Dade Truss Co. v. Beaty
In a recent case, a Florida appeals court held that a defendant could not improperly avoid discovery based on untrue claims of privilege. In July of 2016, the plaintiffs got into a motor vehicle accident with the defendant, who was driving a tractor-trailer owned by his employer. In September 2016, the plaintiffs filed a personal injury lawsuit against the defendant, shortly after which began the process of discovery. During the process, the defendants noted a private investigator as a fact witness. The private investigator was subpoenaed for a deposition and he was requested to bring all documents relevant to his investigation of the plaintiff. When the deposition ended, the plaintiff’s lawyer stated that the private investigator would give his opinions on a future date.
The plaintiffs then made a request for production, which is a legal request for documents related to the case made to the opposing party. Specifically, the plaintiffs sought documents that showed the private investigator’s insights and observations. The defendants objected citing work product privilege and removing the private investigator from the witness list. The trial court overruled the defendant’s objection. In addition, defendants objected to other requests for production citing work product privilege for some and general objections to the others. However, the defendants did not file a privilege log identifying the documents they claimed to be privileged.
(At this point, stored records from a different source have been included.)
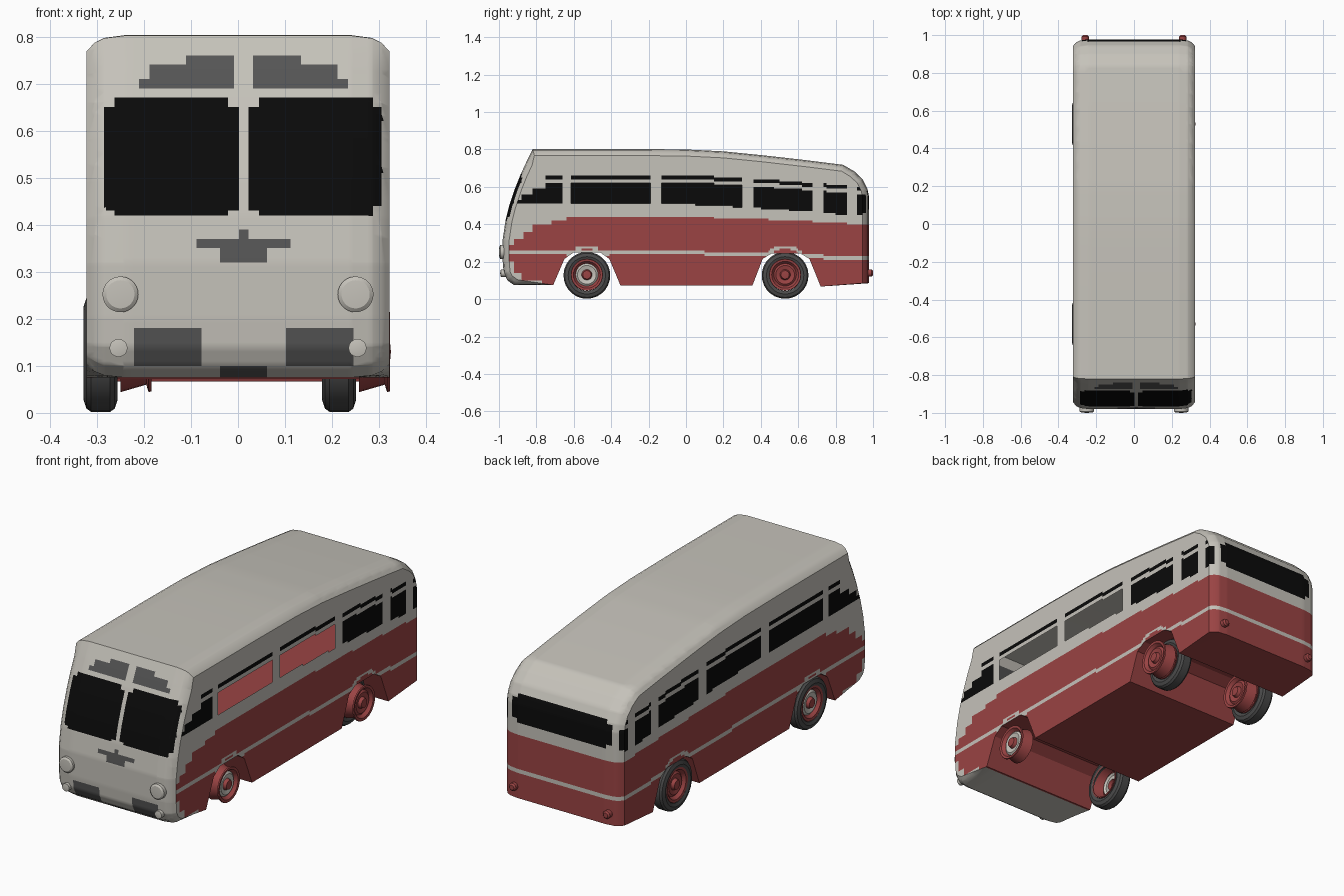
import bpy, bmesh, math
from mathutils import Vector

cube = bpy.data.objects.get("Cube")
if cube:
    bpy.data.objects.remove(cube, do_unlink=True)


def material(name, rgb):
    m = bpy.data.materials.new(name)
    m.use_nodes = True
    m.diffuse_color = (*rgb, 1)
    bsdf = m.node_tree.nodes["Principled BSDF"]
    bsdf.inputs["Base Color"].default_value = (*rgb, 1)
    bsdf.inputs["Roughness"].default_value = 0.7
    return m


CREAM, RED, BLACK, GREY, RUBBER = range(5)
mats = [material("cream paint", (0.56, 0.54, 0.49)),
        material("red paint", (0.325, 0.057, 0.057)),
        material("black glass", (0.003, 0.003, 0.003)),
        material("grey trim", (0.09, 0.09, 0.09)),
        material("tyre rubber", (0.07, 0.07, 0.07))]


def finish(bm, name, slots, angle=30):
    mesh = bpy.data.meshes.new(name)
    bm.to_mesh(mesh)
    bm.free()
    ob = bpy.data.objects.new(name, mesh)
    bpy.context.collection.objects.link(ob)
    for s in slots:
        mesh.materials.append(mats[s])
    bpy.ops.object.select_all(action='DESELECT')
    ob.select_set(True)
    bpy.context.view_layer.objects.active = ob
    bpy.ops.object.shade_smooth_by_angle(angle=math.radians(angle))
    return ob


# Side outline: front, roof and rear shell, then the underside with wheel gaps
shell = [(-.92, .075), (-.955, .1), (-.975, .14), (-.98, .2), (-.98, .32), (-.965, .42),
         (-.945, .5), (-.915, .59), (-.885, .665), (-.855, .73), (-.82, .802), (-.6, .803),
         (-.3, .803), (0, .8), (.2, .79), (.42, .768), (.64, .743), (.84, .718), (.9, .683),
         (.945, .64), (.97, .59), (.978, .55), (.978, .3), (.978, .085)]
under = [(.72, .067), (.66, .215), (.61, .245), (.46, .245), (.41, .215), (.355, .072),
         (-.35, .072), (-.41, .215), (-.46, .25), (-.6, .25), (-.65, .215), (-.71, .075)]


def outline(inset):
    pts = []
    for i, p in enumerate(shell):
        a = Vector(shell[max(i - 1, 0)])
        b = Vector(shell[min(i + 1, len(shell) - 1)])
        d = (b - a).normalized()
        pts.append((p[0] + d.y * inset, p[1] - d.x * inset))
    return pts + under


def drop(y):
    return 0.065 * max(0, y) ** 1.3


# Side window columns along y
columns = [(-.92, -.66), (-.615, -.19), (-.13, .3), (.36, .675), (.735, .86), (.915, .99)]
nose_window = [(-.92, .53), (-.88, .56), (-.82, .59), (-.75, .62)]
belt_steps = [(-.955, .29), (-.92, .32), (-.87, .36), (-.82, .395), (-.72, .415), (-.64, .438)]
skirt_steps = [(-.955, .2), (-.92, .14), (-.88, .1), (-.77, 0)]


def step(table, y, start):
    value = start
    for edge, v in table:
        if y > edge:
            value = v
    return value


def side_colour(y, z):
    d = drop(y)
    in_col = any(a < y < b for a, b in columns)
    top = step(nose_window, y, 0) if y < -.65 else .62
    if in_col and .505 < z + d < top:
        return BLACK
    if in_col and y > -.75 and y < .93 and .642 < z + d * 1.05 < .662:
        return BLACK
    if z + .6 * d > step(belt_steps, y, 0) or z < step(skirt_steps, y, 1):
        return CREAM
    if .237 < z + .5 * d < .257:
        return CREAM
    for wy in (-.53, .53):
        if .138 < math.hypot(y - wy, z - .13) < .153 and z > .235:
            return CREAM
    return RED


def front_colour(x, z):
    u = abs(x - .012)
    if .415 < z < .67:
        corner = z < .435 or z > .645
        return BLACK if (.033 < u < .275 if corner else .01 < u < .295) else CREAM
    marks = [(.02, .222, .69, .71), (.02, .2, .71, .74), (.02, .122, .74, .76),
             (0, .1, .35, .37), (0, .05, .325, .35), (0, .01, .37, .39),
             (.09, .233, .095, .185), (0, .05, .07, .095)]
    return GREY if any(a < u < b and c < z < e for a, b, c, e in marks) else CREAM


def rear_colour(x, z):
    if abs(x) > .3 and .465 < z < .56:
        return BLACK
    reach = .275 if .48 < z < .58 else .245
    if .465 < z < .605 and abs(x) < reach:
        return BLACK
    return CREAM if z > .4 or .21 < z < .23 else RED


# Body shell: the outline swept across with rounded edges
bm = bmesh.new()
half = [(.322, .035), (.305, .016), (.285, .006), (.24, 0)]
stations = [(-x, i) for x, i in half] + [(x, i) for x, i in reversed(half)]
rings = [[bm.verts.new((x, y, z)) for y, z in outline(i)] for x, i in stations]
for r, s in zip(rings, rings[1:]):
    for k in range(len(r)):
        j = (k + 1) % len(r)
        bm.faces.new((r[k], r[j], s[j], s[k]))
bm.faces.new(rings[0])
bm.faces.new(rings[-1])
bmesh.ops.recalc_face_normals(bm, faces=bm.faces)


def cut(axis, value):
    co, no = Vector(), Vector()
    co[axis], no[axis] = value, 1
    bmesh.ops.bisect_plane(bm, geom=bm.verts[:] + bm.edges[:] + bm.faces[:],
                           dist=1e-5, plane_co=co, plane_no=no)


# Paint grid
for k in range(8, 78):
    cut(2, k * .01)
y_edges = {e for c in columns for e in c if e < .95}
y_edges |= {t[0] for table in (nose_window, belt_steps, skirt_steps) for t in table}
y_edges |= {s * .53 + k * .03 for s in (-1, 1) for k in range(-5, 6)}
y_edges |= {.05 * k for k in range(1, 19)}
for y in sorted(y_edges):
    cut(1, y)
for u in (.01, .02, .033, .05, .09, .1, .122, .2, .222, .233, .275, .293):
    cut(0, .012 + u)
    cut(0, .012 - u)
for x in (-.275, -.245, .245, .275):
    cut(0, x)

bm.normal_update()
openings = []
for f in bm.faces:
    c, n = f.calc_center_median(), f.normal
    if abs(n.x) > .85:
        f.material_index = side_colour(c.y, c.z)
        open_col = any(a < c.y < b for a, b in columns[1:3])
        if c.x > 0 and open_col and f.material_index == BLACK and c.z + drop(c.y) < .63:
            openings.append(f)
    elif c.y < -.78:
        f.material_index = front_colour(c.x, c.z) if n.y < -.2 else CREAM
    elif c.y > .86 and c.z > .09 and n.z > -.5:
        f.material_index = rear_colour(c.x, c.z)
    elif c.z < .3:
        f.material_index = CREAM if c.y < -.72 else RED
bmesh.ops.delete(bm, geom=openings, context='FACES')
finish(bm, "body_shell", [CREAM, RED, BLACK, GREY])

# Cabin floor
bm = bmesh.new()
bmesh.ops.create_grid(bm, x_segments=1, y_segments=1, size=1)
for v in bm.verts:
    v.co = (v.co.x * .315, v.co.y * .88, .37)
finish(bm, "cabin_floor", [RED])


def lathe(name, profile, centre, axis, slots, colours=None, n=28):
    """Turn (offset, radius) points about the x or y axis."""
    bm = bmesh.new()
    loops = []
    for off, r in profile:
        loop = []
        for k in range(n):
            a = 2 * math.pi * k / n
            p, q = r * math.cos(a), r * math.sin(a)
            v = (off, p, q) if axis == 0 else (p, off, q)
            loop.append(bm.verts.new(Vector(v) + Vector(centre)))
        loops.append(loop)
    for i, (a, b) in enumerate(zip(loops, loops[1:])):
        for k in range(n):
            j = (k + 1) % n
            f = bm.faces.new((a[k], a[j], b[j], b[k]))
            f.material_index = colours[i] if colours else 0
    bmesh.ops.remove_doubles(bm, verts=bm.verts, dist=1e-5)
    bmesh.ops.recalc_face_normals(bm, faces=bm.faces)
    finish(bm, name, slots)


# Tyres
tyre = [(-.03, .084), (-.036, .1), (-.03, .118), (-.02, .125), (.02, .125),
        (.03, .118), (.036, .1), (.03, .084), (-.03, .084)]
for name, x, y in (("front_tyre", -.292, -.53), ("rear_outer_tyre", -.292, .53),
                   ("rear_inner_tyre", .215, .53)):
    lathe(name, tyre, (x, y, .127), 0, [RUBBER])

# Wheel discs: rim, dish and hub cap; the front ones have a pale dish
rim = [(-.03, .08), (-.03, .086), (.025, .07), (.03, .086), (.036, .084), (.034, .072),
       (.018, .06), (.026, .05), (.02, .028), (.036, .022), (.038, 0)]
pale = [0, 0, 0, 0, 0, 0, 1, 1, 0, 0]
for side, label in ((1, "left"), (-1, "right")):
    def turned(points):
        return [(o * side, r) for o, r in points]
    lathe("front_wheel_" + label, turned(rim), (side * .287, -.53, .13), 0, [RED, CREAM], pale)
    lathe("rear_outer_wheel_" + label, turned(rim), (side * .287, .53, .13), 0, [RED])
    lathe("rear_inner_wheel_" + label, turned([(-o, r) for o, r in rim]),
          (side * .22, .53, .13), 0, [RED])
    # Lamps
    lathe("headlamp_" + label, [(.04, .038), (-.012, .038), (-.018, .03), (-.02, 0)],
          (side * .25, -.98, .252), 1, [CREAM])
    lathe("fog_lamp_" + label, [(.04, .019), (-.01, .019), (-.014, 0)],
          (side * .254, -.98, .138), 1, [CREAM])
    lathe("tail_lamp_" + label, [(-.01, .019), (.015, .019), (.022, .012), (.022, 0)],
          (side * .258, .978, .14), 1, [RED])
As such, the trial court overruled the objections and ordered document production within ten days. The defendants filed a certiorari petition.